Until now. One Japanese Twitter user/mad cooking scientist created “electrical udon” and uploaded pictures for the world to recoil at the sight of. Why did he create this beautiful monstrosity? And most importantly, what does it taste like?
Upon coming to Japan, a lot of people are surprised to discover just how difficult finding vegetarian food can be. Many people imagine Japan as a country that eats very little meat, and while that’s definitely true in comparison to North America and western Europe, the flipside is that you’ll find at least a little bit of meat in just about all dishes, including salads and vegetable stews with surprising frequency.
Things get trickier still if you’re trying to stick to a vegan diet. Even something as simple as noodles are generally out, since almost all broths are made with meat or fish stock. But if you’ve got an aversion to meat coupled with a craving for soba or udon, you’re in luck, with two new types of vegan instant noodles produced by a Zen Buddhist temple.
“Comfort food” is traditional cooking that tends to have a nostalgic or sentimental connection, often one related to family or childhood: the grilled cheese sandwiches your mother used to make; the thought of your grandmother’s bread pudding makes your mouth water; the way the whole house would be filled with the intoxicating aroma of roasted turkey or ham at Christmas? Because of such memories, these foods comfort us, especially when we’re longing for home or feeling especially vulnerable.

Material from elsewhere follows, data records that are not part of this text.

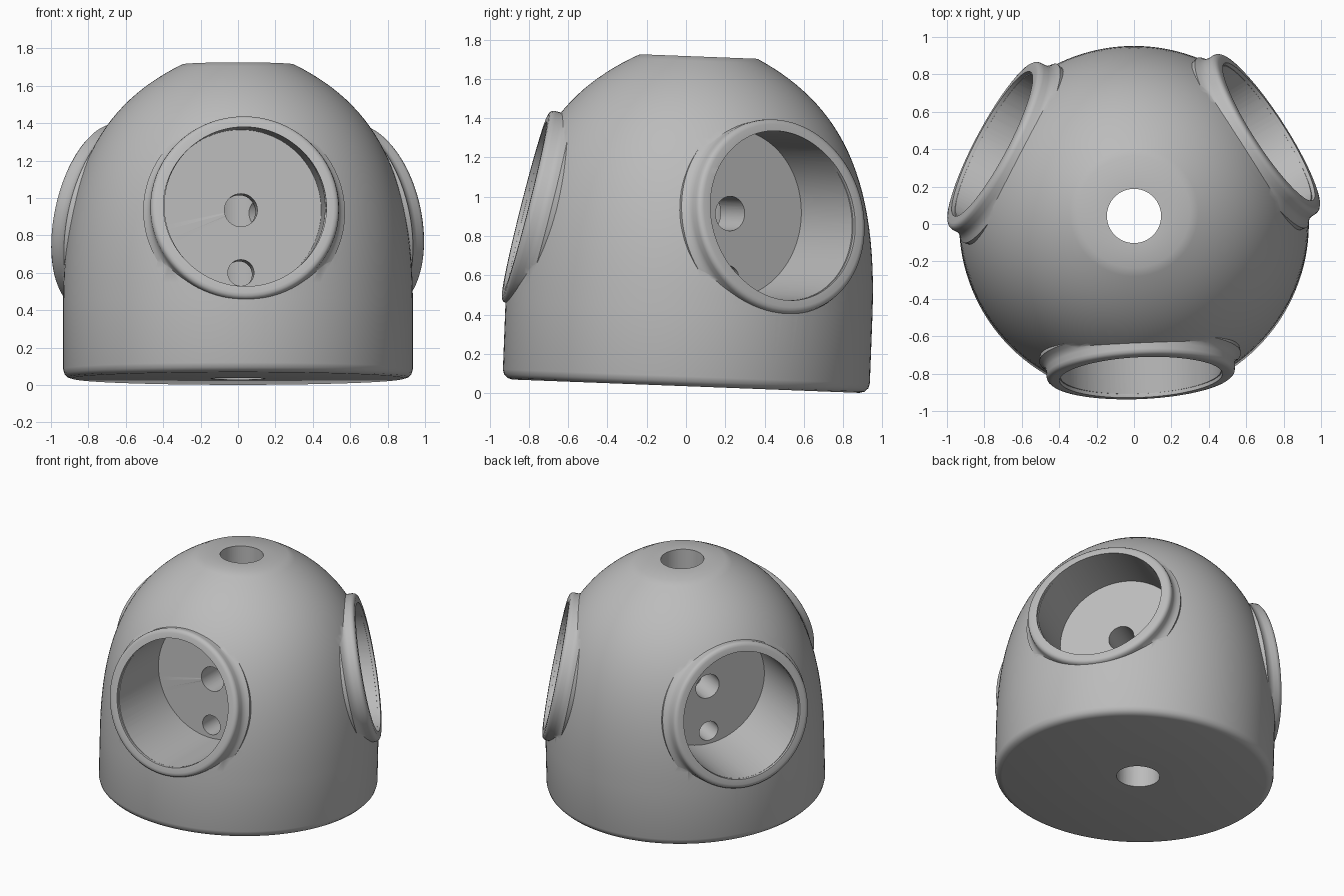
import bpy, bmesh
from math import radians, pi
from mathutils import Matrix, Vector
from mathutils.geometry import interpolate_bezier

if "Cube" in bpy.data.objects:
    bpy.data.objects.remove(bpy.data.objects["Cube"], do_unlink=True)

TILT, PITCH = radians(2.2), radians(12)
SOCKET_ANGLES = [radians(a) for a in (-87.5, 32.5, 152.5)]
SOCKET_R, SOCKET_H, FLOOR_R = 0.855, 0.887, 0.355
BODY = Matrix.Translation((0, 0, 0.035)) @ Matrix.Rotation(-TILT, 4, 'X')

grey = bpy.data.materials.new("plain_grey")
grey.use_nodes = True
colour = (0.5, 0.5, 0.5, 1)
grey.diffuse_color = colour
grey.node_tree.nodes["Principled BSDF"].inputs["Base Color"].default_value = colour


def revolve(name, profile, matrix, segments=96):
    """Solid of revolution about local z from (radius, height) points."""
    bm = bmesh.new()
    verts = [bm.verts.new((r, 0, h)) for r, h in profile]
    edges = [bm.edges.new(pair) for pair in zip(verts, verts[1:])]
    bmesh.ops.spin(bm, geom=verts + edges, cent=(0, 0, 0), axis=(0, 0, 1),
                   angle=2 * pi, steps=segments)
    bmesh.ops.remove_doubles(bm, verts=bm.verts, dist=1e-5)
    bmesh.ops.recalc_face_normals(bm, faces=bm.faces)
    mesh = bpy.data.meshes.new(name)
    bm.to_mesh(mesh)
    bm.free()
    mesh.materials.append(grey)
    obj = bpy.data.objects.new(name, mesh)
    obj.matrix_world = matrix
    bpy.context.collection.objects.link(obj)
    return obj


def rod(name, radius, length, matrix, segments=64):
    return revolve(name, [(0, 0), (radius, 0), (radius, length), (0, length)],
                   matrix, segments)


def outward(angle, distance, height, pitch=0):
    """Frame on the body whose z axis points out of the wall."""
    return (BODY @ Matrix.Rotation(angle, 4, 'Z')
            @ Matrix.Translation((distance, 0, height))
            @ Matrix.Rotation(pi / 2 - pitch, 4, 'Y'))


# Domed body: rounded foot, straight skirt, curved dome, flat crown
dome = interpolate_bezier(Vector((0.935, 0.4, 0)), Vector((0.935, 1.15, 0)),
                          Vector((0.70, 1.48, 0)), Vector((0.30, 1.68, 0)), 28)
profile = [(0, 0), (0.885, 0), (0.91, 0.007), (0.928, 0.025), (0.935, 0.05)]
profile += [(p.x, p.y) for p in dome] + [(0, 1.68)]
body = revolve("domed_body", profile, BODY, 128)

# Raised socket collars, rounded at the lip and flared into the wall
collar = [(0, 0), (0.475, 0), (0.49, -0.004), (0.501, -0.014), (0.505, -0.03),
          (0.505, -0.06), (0.51, -0.078), (0.522, -0.095), (0.54, -0.11),
          (0.50, -0.3), (0, -0.3)]
tools = []
for angle in SOCKET_ANGLES:
    tools.append((revolve("socket_collar", collar,
                          outward(angle, SOCKET_R, SOCKET_H, PITCH)), 'UNION'))

# Socket pockets, their rim steps and the two passages in each floor
for angle in SOCKET_ANGLES:
    cuts = [
        rod("pocket_cutter", 0.43, 0.8, outward(angle, FLOOR_R, SOCKET_H), 96),
        rod("rim_cutter", 0.436, 0.3,
            outward(angle, SOCKET_R, SOCKET_H, PITCH) @ Matrix.Translation((0, 0, -0.02)), 96),
        rod("middle_passage_cutter", 0.088, 0.45, outward(angle, 0, SOCKET_H)),
        rod("lower_passage_cutter", 0.07, 0.45, outward(angle, 0, SOCKET_H - 0.335)),
    ]
    tools += [(c, 'DIFFERENCE') for c in cuts]

# Bore from crown to base
tools.append((rod("bore_cutter", 0.145, 2.2, Matrix.Translation((0, 0.043, -0.2))),
              'DIFFERENCE'))

bpy.ops.object.select_all(action='DESELECT')
bpy.context.view_layer.objects.active = body
body.select_set(True)
for tool, operation in tools:
    tool.hide_render = True
    mod = body.modifiers.new(tool.name, 'BOOLEAN')
    mod.operation, mod.solver, mod.object = operation, 'EXACT', tool
    bpy.ops.object.modifier_apply(modifier=mod.name)
    bpy.data.objects.remove(tool, do_unlink=True)

bpy.ops.object.shade_smooth_by_angle(angle=radians(38))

Not surprisingly, the sentimental Japanese have their own comfort foods. While you might think they’d be waxing over the octopus tentacles of home, very few of the dishes we’re about to talk about have much to do with seafood. Many Japanese comfort foods have a rice connection and may even center around the unique relationship between mothers or wives and their role in family food preparation. And in Japan, make no mistake about it–her kitchen rules!
Valentine’s Day is fast approaching and shops around Japan are already getting out their red and pink goods. Not white though, those are saved for a whole other day. Candy and flowers are usually the items of choice for this romantic day, but if your Valentine has less of a sweet tooth and finds flowers uneventful, we have the perfect substitution for you: LOVE Kitsune udon!
For the past six years, I’ve made a point of buying myself a little Rilakkuma daily planner each January and using it to keep track of my appointments, deadlines, to-do lists, etc. These kinds of daily planners are widely used in Japan, perhaps as a result of the Japanese love of punctuality and efficiency (or maybe they’re so punctual and efficient because everyone uses daily planners?) Sure, you could use the functions built into your smartphone or tablet, but there’s something about writing things down that just makes you feel like you’ve got it all together. Also, and this is kind of geeky, but it’s sorta fun to flip through your old schedule books and see what you were up to on x date 3 years ago. In fact, Japan loves schedule books so much that you can now choose from a huge range of styles which are tailor-made to cater to specific lifestyles. Whether you’re a hostess, train otaku or exam-cramming student, there’s a schedule book out there for you!
On the application for a lot of jobs in the service sector, they’ll ask if you’re willing to work nights and weekends. Oftentimes, it’s hard to see this as anything other than a trick question. On the one hand, candidates obviously want to put their best, most eager face forward, and if you say you’d rather not take shifts then, you’re opening yourself up to the very real possibility of losing the job to someone who’s, at least on paper, more industrious.
Honestly though, no one really wants to be working at those times, since nights and weekends are some of the best times to enjoy spending the money you earn as part of raising your overall quality of life. Thankfully, one udon chain seems to understand this, and as part of their recruiting advertising, points out that working at its restaurants won’t get in the way of the more important things in life, life spending your weekends at an anime convention.